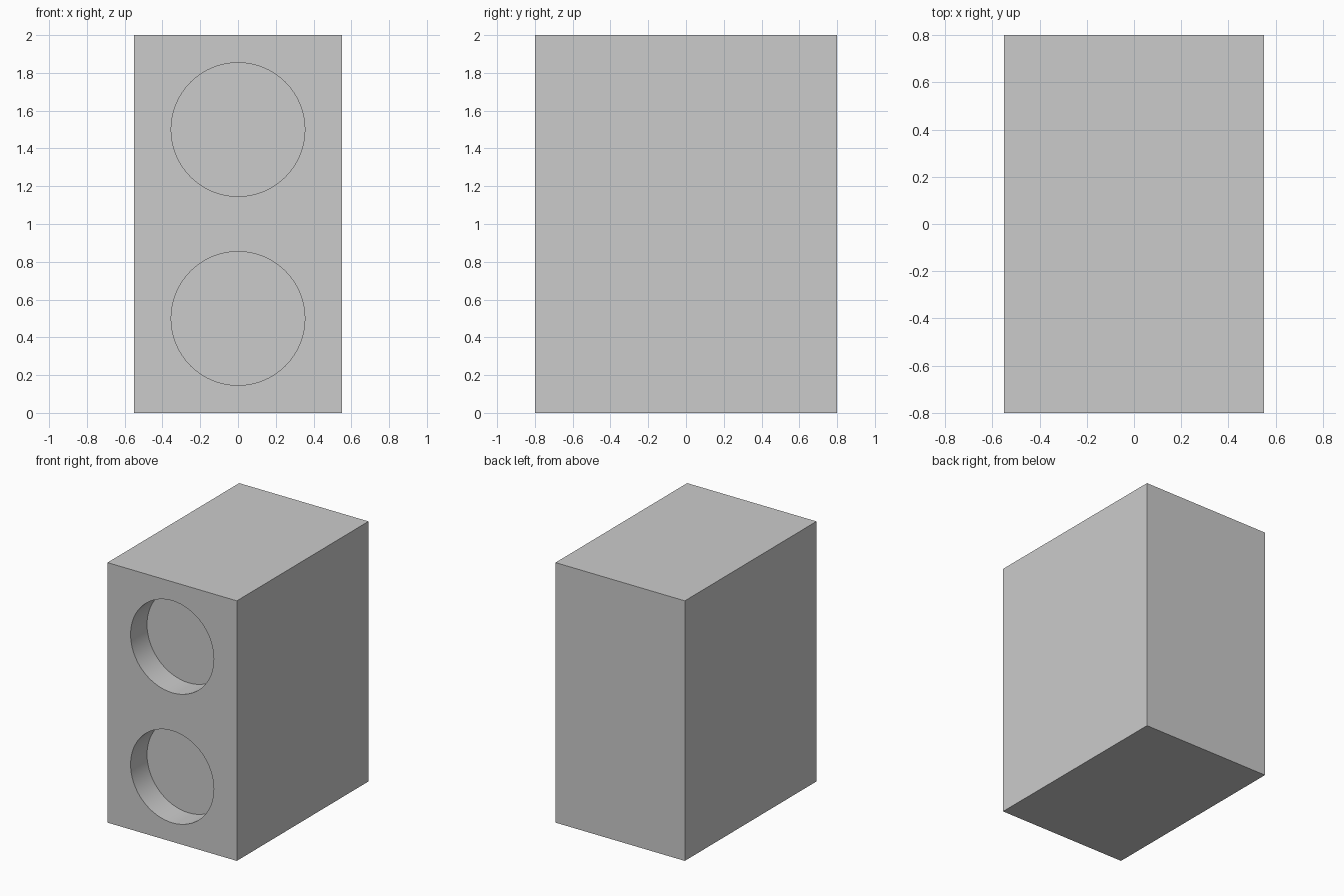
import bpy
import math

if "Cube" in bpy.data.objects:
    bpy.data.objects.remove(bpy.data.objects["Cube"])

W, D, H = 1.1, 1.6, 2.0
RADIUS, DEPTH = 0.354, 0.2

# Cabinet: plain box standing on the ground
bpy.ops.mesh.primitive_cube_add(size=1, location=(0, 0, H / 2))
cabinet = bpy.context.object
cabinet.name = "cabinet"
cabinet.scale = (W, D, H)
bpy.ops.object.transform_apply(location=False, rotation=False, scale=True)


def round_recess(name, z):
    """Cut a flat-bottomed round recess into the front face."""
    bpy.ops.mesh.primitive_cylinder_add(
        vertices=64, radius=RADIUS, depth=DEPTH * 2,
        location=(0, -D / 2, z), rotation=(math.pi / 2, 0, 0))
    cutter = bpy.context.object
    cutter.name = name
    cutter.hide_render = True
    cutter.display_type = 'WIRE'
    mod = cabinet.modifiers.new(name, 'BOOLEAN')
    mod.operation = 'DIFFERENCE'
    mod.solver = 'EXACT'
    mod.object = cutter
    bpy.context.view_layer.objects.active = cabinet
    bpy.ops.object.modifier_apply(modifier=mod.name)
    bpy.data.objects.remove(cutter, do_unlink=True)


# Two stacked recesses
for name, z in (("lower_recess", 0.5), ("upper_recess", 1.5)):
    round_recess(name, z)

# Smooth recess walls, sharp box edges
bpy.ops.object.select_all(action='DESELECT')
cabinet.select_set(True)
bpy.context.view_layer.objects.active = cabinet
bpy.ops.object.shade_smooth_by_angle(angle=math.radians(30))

• **What you are asked to do**
Whenever a line in the material contains the word "cutter", copy that line.

• **Result of the exercise**
    cutter = bpy.context.object
    cutter.name = name
    cutter.hide_render = True
    cutter.display_type = 'WIRE'
    mod.object = cutter
    bpy.data.objects.remove(cutter, do_unlink=True)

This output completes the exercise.